There’s no one quite like the Space Lady. Susan Dietrich Schneider left her small Colorado hometown in the ’60s for San Francisco, where she met her first husband Joel. When he was drafted in the Vietnam War, they retreated into the wilderness of Northern California, making their home in a cave atop Mount Shasta. The couple had three children, and to support her family, Schneider—AKA the Space Lady—would busk on the streets and subways of San Francisco and Boston throughout the ’70s and ’80s.

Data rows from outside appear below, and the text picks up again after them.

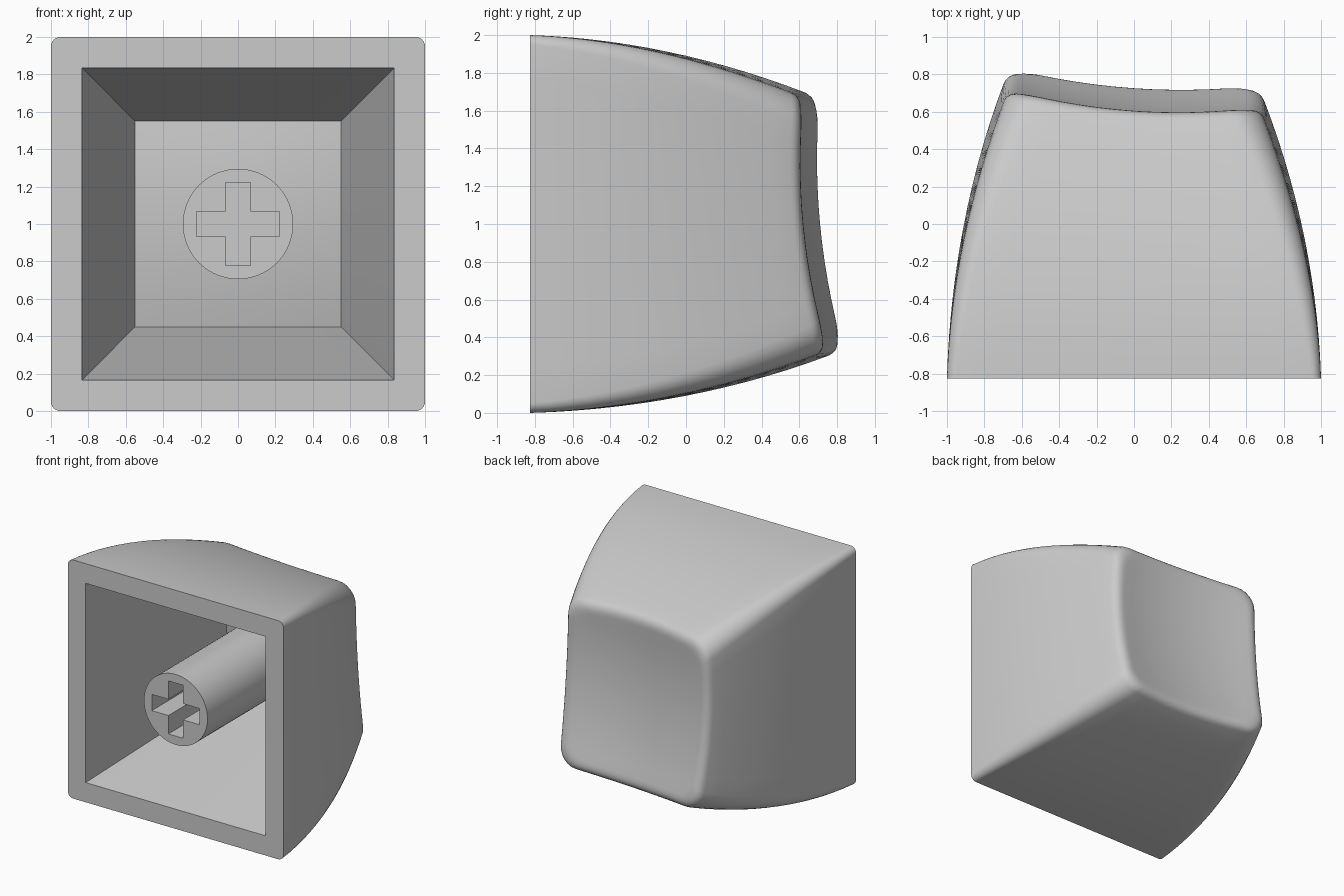
import bpy, bmesh, math

if "Cube" in bpy.data.objects:
    bpy.data.objects.remove(bpy.data.objects["Cube"])

BASE = -0.825                      # y of the open, front-facing side
mat = bpy.data.materials.new("light grey plastic")
mat.diffuse_color = (0.6, 0.6, 0.6, 1)
mat.use_nodes = True
mat.node_tree.nodes["Principled BSDF"].inputs["Base Color"].default_value = mat.diffuse_color


def plane(x, w):                   # tilted plane through the four cap corners
    return 0.725 - 0.07 * x - 0.095 * w


def dish(x, w):                    # scooped finger surface
    return plane(x, w) - 0.12 + 0.155 * (x * x + w * w)


def outline(h, r, arc=7, side=10):
    """Rounded square of half width h and corner radius r, always the same point count."""
    pts = []
    for q in range(4):
        a0 = q * math.pi / 2
        cx = math.copysign(h - r, math.cos(a0 + math.pi / 4))
        cz = math.copysign(h - r, math.sin(a0 + math.pi / 4))
        for k in range(arc):
            a = a0 + k / (arc - 1) * math.pi / 2
            pts.append((cx + r * math.cos(a), cz + r * math.sin(a)))
        x, z = pts[-1]
        dx, dz = -math.sin(a0 + math.pi / 2), math.cos(a0 + math.pi / 2)
        for k in range(1, side):
            f = 2 * (h - r) * k / side
            pts.append((x + dx * f, z + dz * f))
    return pts


def wall(i, s):                    # outer wall point i at height fraction s
    h = 1 - 0.33 * (0.15 * s + 0.85 * s * s)
    x, w = outline(h, 0.05 + 0.11 * s)[i]
    return (x, BASE + s * (plane(x, w) - BASE), w)


def finish(bm, name):
    bmesh.ops.remove_doubles(bm, verts=bm.verts, dist=1e-5)
    bmesh.ops.recalc_face_normals(bm, faces=bm.faces)
    me = bpy.data.meshes.new(name)
    bm.to_mesh(me)
    bm.free()
    ob = bpy.data.objects.new(name, me)
    bpy.context.collection.objects.link(ob)
    me.materials.append(mat)
    return ob


def smooth(ob):
    bpy.ops.object.select_all(action='DESELECT')
    ob.select_set(True)
    bpy.context.view_layer.objects.active = ob
    bpy.ops.object.shade_smooth_by_angle(angle=math.radians(35))


# Cap shell: columns run from the ceiling centre, round the rim, to the dish centre
inner_top, inner_base = outline(0.55, 0), outline(0.835, 0)
n = len(inner_top)
columns = []
for i in range(n):
    s = 1.0
    for _ in range(6):             # where the wall meets the dish
        x, y, w = wall(i, s)
        s = (dish(x, w) - BASE) / (plane(x, w) - BASE)
    col = []
    for k in range(7):             # ceiling
        x, w = (c * k / 6 for c in inner_top[i])
        col.append((x, dish(x, w) - 0.06, w))
    x, w = inner_base[i]
    col.append((x, BASE, w))
    col += [wall(i, (s - 0.04) * k / 14) for k in range(15)]
    A, E = col[-1], wall(i, s)
    x, w = E[0] * 0.88, E[2] * 0.88
    C = (x, dish(x, w), w)
    for k in range(1, 7):          # rounded rim
        t = k / 6
        col.append(tuple((1 - t) ** 2 * a + 2 * t * (1 - t) * e + t * t * c
                         for a, e, c in zip(A, E, C)))
    for k in range(7, -1, -1):     # dish
        x, w = C[0] * k / 8, C[2] * k / 8
        col.append((x, dish(x, w), w))
    columns.append(col)

bm = bmesh.new()
grid = [[bm.verts.new((x, y, w + 1)) for x, y, w in col] for col in columns]
for i in range(n):
    a, b = grid[i], grid[(i + 1) % n]
    for k in range(len(a) - 1):
        bm.faces.new((a[k], a[k + 1], b[k + 1], b[k]))
smooth(finish(bm, "cap_shell"))


def prism(points, y0, y1, name):
    bm = bmesh.new()
    f = bm.faces.new([bm.verts.new((x, y0, z + 1)) for x, z in points])
    ext = bmesh.ops.extrude_face_region(bm, geom=[f])
    for v in ext["geom"]:
        if isinstance(v, bmesh.types.BMVert):
            v.co.y = y1
    return finish(bm, name)


# Stem with a cross-shaped socket
circle = [(0.295 * math.cos(k * math.tau / 64), 0.295 * math.sin(k * math.tau / 64))
          for k in range(64)]
stem = prism(circle, BASE, 0.57, "stem")
a, b = 0.222, 0.068
cross = [(b, a), (b, b), (a, b), (a, -b), (b, -b), (b, -a),
         (-b, -a), (-b, -b), (-a, -b), (-a, b), (-b, b), (-b, a)]
cutter = prism(cross, BASE - 0.1, BASE + 0.7, "socket_cutter")
cutter.hide_render = True
mod = stem.modifiers.new("socket", 'BOOLEAN')
mod.operation = 'DIFFERENCE'
mod.solver = 'EXACT'
mod.object = cutter
bpy.context.view_layer.objects.active = stem
bpy.ops.object.modifier_apply(modifier="socket")
bpy.data.objects.remove(cutter, do_unlink=True)
smooth(stem)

Sporting her signature winged valkyrie helmet, she’d perform celestial, electronic interpretations of classic rock songs like Steppenwolf’s “Born to Be Wild” and the Electric Prunes’ “I Had Too Much to Dream Last Night,” singing through an echo unit and plugging her Casio keyboard into a phase-shifter pedal. On “Ghost Riders in the Sky,” she howls “yippie-yi-yay” like a space-bound cowboy wrangling the constellations into their proper places, while iconic tracks like “Synthesize Me”—a psychedelic original written by Joel—are made great by burbling spaceship bleep-bloops and her placid, Joni Mitchell-esque vocals, which sound like they’re echoing, as she sings, “from a strange planet a zillion light-years away, through a black hole across the Milky Way.”
In 2000, the Space Lady moved back to Colorado, where she became a nurse and met her second husband, Eric Schneider, also a musician. He coaxed her out of retirement about five years ago, and last year she performed a sold-out show at the Hollywood Theatre, where she’ll return this Friday. What to make of the Space Lady’s troubling stance as a 9/11 truther (which she detailed in a 2014 interview with Vice)? Considering she also claims to have been abducted by benevolent aliens while she was under anesthesia for a surgery, I suppose we’d best take her political beliefs with a grain of cosmic dust.